On Bicycles and Philosophy, or, Why I Write

After struggling for years to come up with a relatively focused topic to write about, I’ve finally stumbled upon one. It was actually pretty easy, I just combined my two favourite things: bicycles and philosophy. So, yeah bicycles are cool, but what’s the point of philosophy? I return to this question periodically at times of … More On Bicycles and Philosophy, or, Why I Write

Free Speech is a Paradox

The following statement captures an idea pervading the internet over the last few days: “Free speech, however, is not a toy. It is a responsibility, a compact, which democracy presupposes we are mature enough to use justly. We are called on as citizens not to use our rights for bacchanals of self-indulgence and emotional expectoration, … More Free Speech is a Paradox

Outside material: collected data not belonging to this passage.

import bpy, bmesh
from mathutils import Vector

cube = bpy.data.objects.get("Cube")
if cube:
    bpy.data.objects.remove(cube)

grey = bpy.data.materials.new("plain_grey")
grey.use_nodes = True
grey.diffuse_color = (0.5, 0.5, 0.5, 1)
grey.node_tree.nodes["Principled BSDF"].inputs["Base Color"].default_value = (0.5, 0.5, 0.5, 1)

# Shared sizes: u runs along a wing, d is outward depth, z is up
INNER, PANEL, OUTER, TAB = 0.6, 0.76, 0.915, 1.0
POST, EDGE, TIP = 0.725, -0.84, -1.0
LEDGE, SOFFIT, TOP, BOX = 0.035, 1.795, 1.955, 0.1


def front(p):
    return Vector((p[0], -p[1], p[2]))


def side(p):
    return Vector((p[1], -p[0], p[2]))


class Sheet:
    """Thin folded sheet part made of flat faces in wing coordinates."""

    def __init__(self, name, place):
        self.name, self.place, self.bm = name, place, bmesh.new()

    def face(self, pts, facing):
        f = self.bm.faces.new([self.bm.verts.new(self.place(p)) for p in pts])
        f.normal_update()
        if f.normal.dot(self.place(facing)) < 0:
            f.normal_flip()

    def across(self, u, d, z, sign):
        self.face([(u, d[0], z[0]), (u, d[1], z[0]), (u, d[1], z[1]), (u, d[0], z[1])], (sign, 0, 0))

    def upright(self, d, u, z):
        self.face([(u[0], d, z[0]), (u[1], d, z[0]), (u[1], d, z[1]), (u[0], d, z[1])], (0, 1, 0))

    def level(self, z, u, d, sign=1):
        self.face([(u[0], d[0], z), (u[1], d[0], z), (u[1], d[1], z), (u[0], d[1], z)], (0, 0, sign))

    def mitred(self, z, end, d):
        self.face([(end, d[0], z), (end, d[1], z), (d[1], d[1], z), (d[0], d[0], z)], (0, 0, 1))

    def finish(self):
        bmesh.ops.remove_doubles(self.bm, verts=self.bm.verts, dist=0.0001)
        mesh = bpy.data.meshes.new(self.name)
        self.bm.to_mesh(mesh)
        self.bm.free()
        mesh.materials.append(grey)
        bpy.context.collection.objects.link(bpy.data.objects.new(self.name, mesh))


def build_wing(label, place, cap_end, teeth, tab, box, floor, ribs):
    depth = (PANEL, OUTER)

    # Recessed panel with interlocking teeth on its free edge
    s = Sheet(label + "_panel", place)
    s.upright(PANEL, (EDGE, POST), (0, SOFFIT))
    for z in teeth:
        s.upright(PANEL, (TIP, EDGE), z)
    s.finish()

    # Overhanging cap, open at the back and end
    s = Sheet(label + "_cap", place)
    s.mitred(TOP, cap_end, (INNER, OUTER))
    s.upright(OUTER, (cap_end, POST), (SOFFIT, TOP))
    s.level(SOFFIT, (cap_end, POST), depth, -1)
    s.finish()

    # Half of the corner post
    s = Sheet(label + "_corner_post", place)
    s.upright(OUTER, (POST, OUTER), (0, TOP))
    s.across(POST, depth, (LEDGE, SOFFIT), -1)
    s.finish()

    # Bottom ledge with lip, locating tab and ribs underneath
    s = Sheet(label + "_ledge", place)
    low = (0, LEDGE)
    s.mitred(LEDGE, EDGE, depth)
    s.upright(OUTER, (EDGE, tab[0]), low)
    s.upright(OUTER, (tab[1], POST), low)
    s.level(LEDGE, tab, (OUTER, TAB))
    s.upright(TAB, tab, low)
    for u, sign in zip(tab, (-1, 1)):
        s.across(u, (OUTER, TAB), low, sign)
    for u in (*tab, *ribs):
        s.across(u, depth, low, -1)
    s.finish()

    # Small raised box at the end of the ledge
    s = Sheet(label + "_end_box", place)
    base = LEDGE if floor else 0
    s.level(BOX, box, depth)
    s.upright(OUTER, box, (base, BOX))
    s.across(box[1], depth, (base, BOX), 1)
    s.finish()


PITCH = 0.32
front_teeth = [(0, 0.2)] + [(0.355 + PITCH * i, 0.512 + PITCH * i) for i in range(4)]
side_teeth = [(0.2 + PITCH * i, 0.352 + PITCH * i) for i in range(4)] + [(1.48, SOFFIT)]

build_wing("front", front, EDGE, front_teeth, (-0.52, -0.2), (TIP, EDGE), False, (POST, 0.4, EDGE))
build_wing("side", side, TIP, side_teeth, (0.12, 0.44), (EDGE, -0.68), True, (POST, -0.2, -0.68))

The Unnecessary Contradictions of a Conservative

Recently Andrew Sullivan offered an elegant and virtuous definition of conservatism: For a conservative should not be implacably hostile to liberalism (let alone demonize it), but should be alert to its insights, and deeply aware of the need to change laws and government in response to unstoppable change in human society. Equally, a liberal can … More The Unnecessary Contradictions of a Conservative

The Conference Board of Canada Greatly Overestimates the Degree to which Drivers Cover Road Costs

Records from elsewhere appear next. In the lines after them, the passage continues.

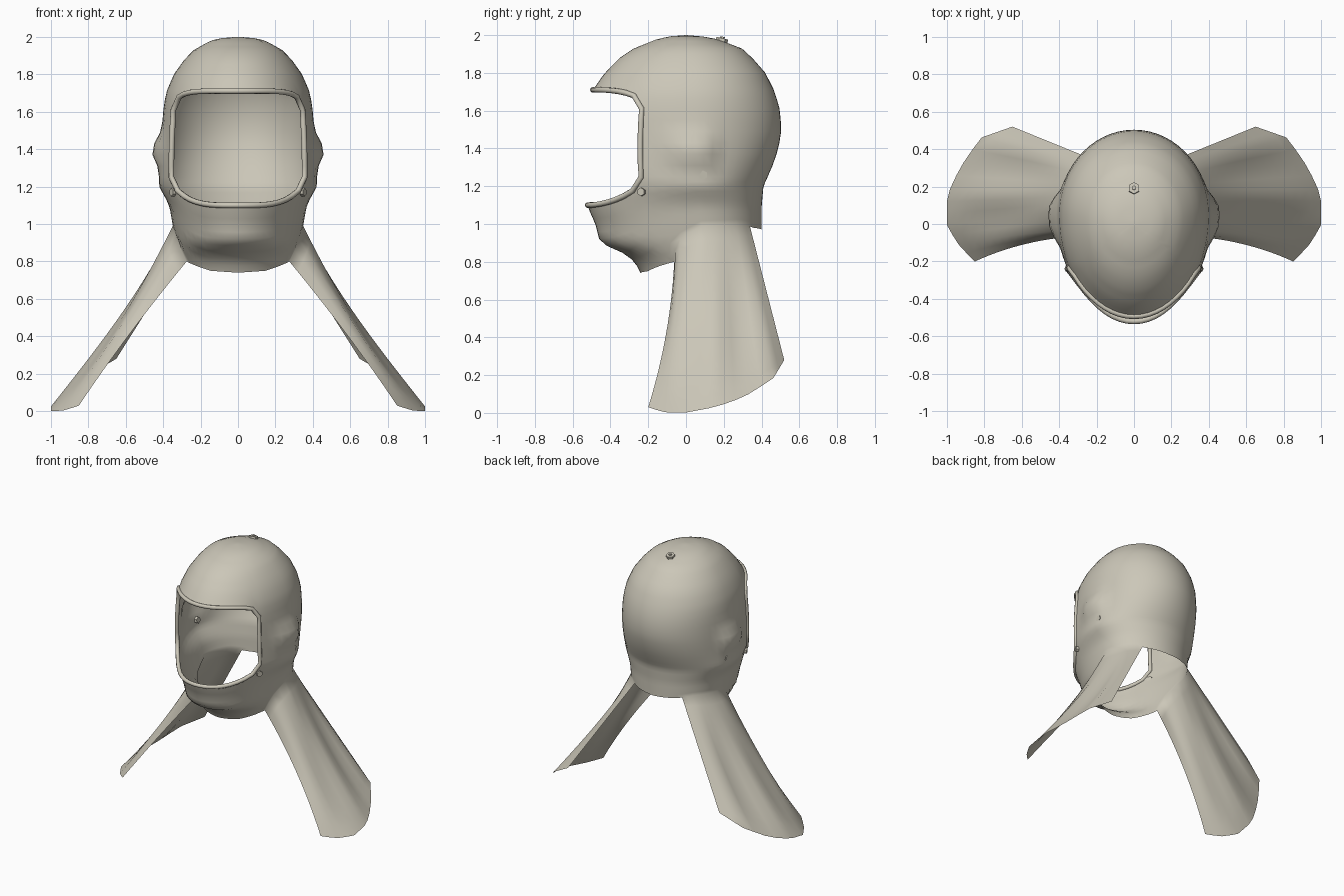
import bpy, bmesh, math
from mathutils import Vector

if "Cube" in bpy.data.objects:
    bpy.data.objects.remove(bpy.data.objects["Cube"])

cloth = bpy.data.materials.new("warm_grey_cloth")
cloth.diffuse_color = (0.60, 0.57, 0.48, 1)
cloth.use_nodes = True
cloth.node_tree.nodes["Principled BSDF"].inputs["Base Color"].default_value = cloth.diffuse_color

# hood profile: z, front y, back y, half width, middle y
PROFILE = [
    (2.000, 0.00, 0.00, 0.00, 0.00), (1.994, -0.08, 0.08, 0.08, 0.00),
    (1.980, -0.15, 0.16, 0.145, 0.01), (1.93, -0.275, 0.295, 0.235, 0.03),
    (1.88, -0.35, 0.35, 0.285, 0.04), (1.80, -0.43, 0.42, 0.342, 0.05),
    (1.70, -0.50, 0.47, 0.385, 0.05), (1.60, -0.52, 0.498, 0.40, 0.05),
    (1.50, -0.53, 0.505, 0.405, 0.05), (1.40, -0.535, 0.49, 0.41, 0.05),
    (1.30, -0.53, 0.455, 0.41, 0.05), (1.20, -0.525, 0.41, 0.40, 0.06),
    (1.09, -0.52, 0.40, 0.365, 0.07), (1.00, -0.48, 0.40, 0.35, 0.08),
    (0.90, -0.455, 0.40, 0.33, 0.08), (0.85, -0.34, 0.40, 0.315, 0.08),
    (0.80, -0.27, 0.40, 0.30, 0.08), (0.70, -0.22, 0.40, 0.28, 0.08)]
STEP, COLS = 6, 60
OPEN = 10               # columns each side of the face opening
FLAP = range(11, 25)    # columns that run down into a side flap
TOP, MID, LOW, DOWN = 14, 6, 10, 14


def lerp_table(table, t):
    """Piecewise linear lookup; rows start with a key."""
    for a, b in zip(table, table[1:]):
        if min(a[0], b[0]) <= t <= max(a[0], b[0]):
            f = (t - a[0]) / (b[0] - a[0])
            return [p + (q - p) * f for p, q in zip(a[1:], b[1:])]
    return list(table[-1][1:])


def hood_point(deg, z):
    front, back, half, mid = lerp_table(PROFILE, z)
    s, c = math.sin(math.radians(deg)), math.cos(math.radians(deg))
    # ear bulge
    half += 0.05 * math.exp(-((z - 1.39) / 0.08) ** 2) * math.exp(-((abs(s) - 1) / 0.03) ** 2) * (abs(c) < 0.5)
    half += 0.02 * math.exp(-((z - 1.21) / 0.07) ** 2) * abs(s) ** 6
    y = mid - (mid - front) * c if c > 0 else mid - (back - mid) * c
    return Vector((half * s, y, z))


def edges_at(deg):
    """Heights of brow line, chin line and lower hem."""
    a = abs(deg)
    u = min(1, math.sin(math.radians(min(a, 60))) / math.sin(math.radians(60)))
    brow = 1.61 + 0.10 * max(0, 1 - u ** 6) ** 0.34
    chin = 1.25 - 0.15 * max(0, 1 - u ** 4) ** 0.5
    hem = lerp_table([(0, 0.74), (30, 0.75), (66, 0.80), (78, 0.92), (90, 0.99),
                      (130, 1.00), (150, 0.98), (180, 0.97)], a)[0]
    return brow, chin, hem


# flap hem, from front corner to rear corner
HEM = [(0, 0.85, -0.20, 0.03), (0.14, 0.93, -0.12, 0.004), (0.30, 1.0, -0.01, 0.0),
       (0.50, 1.0, 0.15, 0.03), (0.66, 0.93, 0.30, 0.08), (0.84, 0.82, 0.46, 0.18),
       (1, 0.65, 0.52, 0.28)]


def flap_point(root, s, t, side):
    end = Vector(lerp_table(HEM, s))
    end.x *= side
    bend = (root + end) / 2
    bulge = math.sin(math.pi * s)
    bend += Vector((-0.07 * side * bulge, 0, -0.05 * bulge))
    if s < 0.3:
        bend += Vector((0.03 * side, 0.05, 0)) * (1 - s / 0.3)
    p = root * (1 - t) ** 2 + bend * 2 * t * (1 - t) + end * t * t
    # soft folds near the hem
    fold = 0.022 * math.sin(s * math.pi * 5) * bulge * t * t * (1 - t) * 4
    return p + Vector((fold * side, 0, fold * 0.6))


# hood with flaps as one sheet
bm = bmesh.new()
grid = []
for col in range(COLS):
    deg = col * STEP if col <= COLS // 2 else (col - COLS) * STEP
    side, k = (1 if deg >= 0 else -1), abs(deg) // STEP
    brow, chin, hem = edges_at(deg)
    heights = [2 - (2 - brow) * (i / TOP) ** 2 for i in range(1, TOP + 1)]
    heights += [brow + (chin - brow) * i / MID for i in range(1, MID + 1)]
    heights += [chin + (hem - chin) * i / LOW for i in range(1, LOW + 1)]
    pts = [hood_point(deg, z) for z in heights]
    if k in FLAP:
        s = (k - FLAP[0]) / (len(FLAP) - 1)
        root = pts[-1].copy()
        pts += [flap_point(root, s, i / DOWN, side) for i in range(1, DOWN + 1)]
    grid.append([bm.verts.new(p) for p in pts])
pole = bm.verts.new((0, 0, 2))
for col in range(COLS):
    a, b = grid[col], grid[(col + 1) % COLS]
    bm.faces.new((pole, a[0], b[0]))
    mid_col = min(col + 0.5, COLS - col - 0.5)
    for r in range(min(len(a), len(b)) - 1):
        if mid_col < OPEN and TOP - 1 <= r < TOP + MID - 1:
            continue        # face opening
        bm.faces.new((a[r], a[r + 1], b[r + 1], b[r]))
loop = [grid[c % COLS][TOP - 1].co.copy() for c in range(-OPEN, OPEN + 1)]
loop += [grid[OPEN][TOP - 1 + i].co.copy() for i in range(1, MID)]
loop += [grid[c % COLS][TOP + MID - 1].co.copy() for c in range(OPEN, -OPEN - 1, -1)]
loop += [grid[-OPEN][TOP - 1 + i].co.copy() for i in range(MID - 1, 0, -1)]
bm.verts.index_update()
used = [v for v in bm.verts if not v.link_faces]
bmesh.ops.delete(bm, geom=used, context='VERTS')


def add_object(name, bm):
    mesh = bpy.data.meshes.new(name)
    bm.to_mesh(mesh)
    bm.free()
    ob = bpy.data.objects.new(name, mesh)
    bpy.context.collection.objects.link(ob)
    mesh.materials.append(cloth)
    for p in mesh.polygons:
        p.use_smooth = True
    return ob


add_object("hood_with_flaps", bm)

# rolled rim around the face opening: square-ish tube swept along the loop
bm = bmesh.new()
centre = sum(loop, Vector()) / len(loop)
rings = []
for i, p in enumerate(loop):
    tangent = (loop[(i + 1) % len(loop)] - loop[i - 1]).normalized()
    out = (p - centre)
    out.y = 0
    out = (out - tangent * out.dot(tangent)).normalized()
    fwd = tangent.cross(out)
    rings.append([bm.verts.new(p + 0.015 * (out * math.cos(j * math.tau / 8) + fwd * math.sin(j * math.tau / 8)))
                  for j in range(8)])
for i, a in enumerate(rings):
    b = rings[(i + 1) % len(rings)]
    for j in range(8):
        bm.faces.new((a[j], a[(j + 1) % 8], b[(j + 1) % 8], b[j]))
bmesh.ops.recalc_face_normals(bm, faces=bm.faces)
add_object("face_rim", bm)


def button(name, loc, direction, radius, depth, sides):
    bpy.ops.mesh.primitive_cylinder_add(vertices=sides, radius=radius, depth=depth, location=loc)
    ob = bpy.context.object
    ob.name = name
    ob.rotation_euler = Vector(direction).to_track_quat('Z', 'Y').to_euler()
    ob.data.materials.append(cloth)


# crown button, side snaps and rim tabs
button("crown_button", (0, 0.19, 1.974), (0, 0.25, 1), 0.032, 0.02, 6)
button("crown_button_cap", (0, 0.192, 1.982), (0, 0.25, 1), 0.012, 0.02, 6)
for side, word in ((1, "right"), (-1, "left")):
    button(word + "_snap", (side * 0.412, 0.09, 1.26), (side, 0, -0.1), 0.025, 0.02, 6)
    button(word + "_rim_tab", (side * 0.348, -0.235, 1.17), (side, -0.5, 0), 0.022, 0.02, 6)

Recently the Conference Board of Canada released a study that claims that upwards to 90% of Ontario road costs are covered by drivers. The purported findings of the study were gleefully touted by all major news sources, and if one was careless enough to read appending user-comments, one could expect that they were rife with … More The Conference Board of Canada Greatly Overestimates the Degree to which Drivers Cover Road Costs

The Publicly-Funded Convenience of Cars

Like most issues, people engage with transportation mainly in an individualistic way. Hence most “debate” about transportation infrastructure, as in this¬†predictable piece, merely amounts to recounting a set of personal anecdotes such as seeing cyclists riding on sidewalks, without extrapolating any broader insights beyond expressing one’s peevishness. Maybe this is just systemic – people are … More The Publicly-Funded Convenience of Cars

Do Cyclists Pay for Drivers’ Use of Toronto Roads?

The insinuation that cyclists do not pay for roads (with the further implication that motorists are paying for cyclists’ use of roads) is a well-worn refrain from motorists who are unenthusiastic, to say the least, about sharing the roads with bicycles. The main thrust of the cyclists-are-freeloaders argument stems from the notion that roads are … More Do Cyclists Pay for Drivers’ Use of Toronto Roads?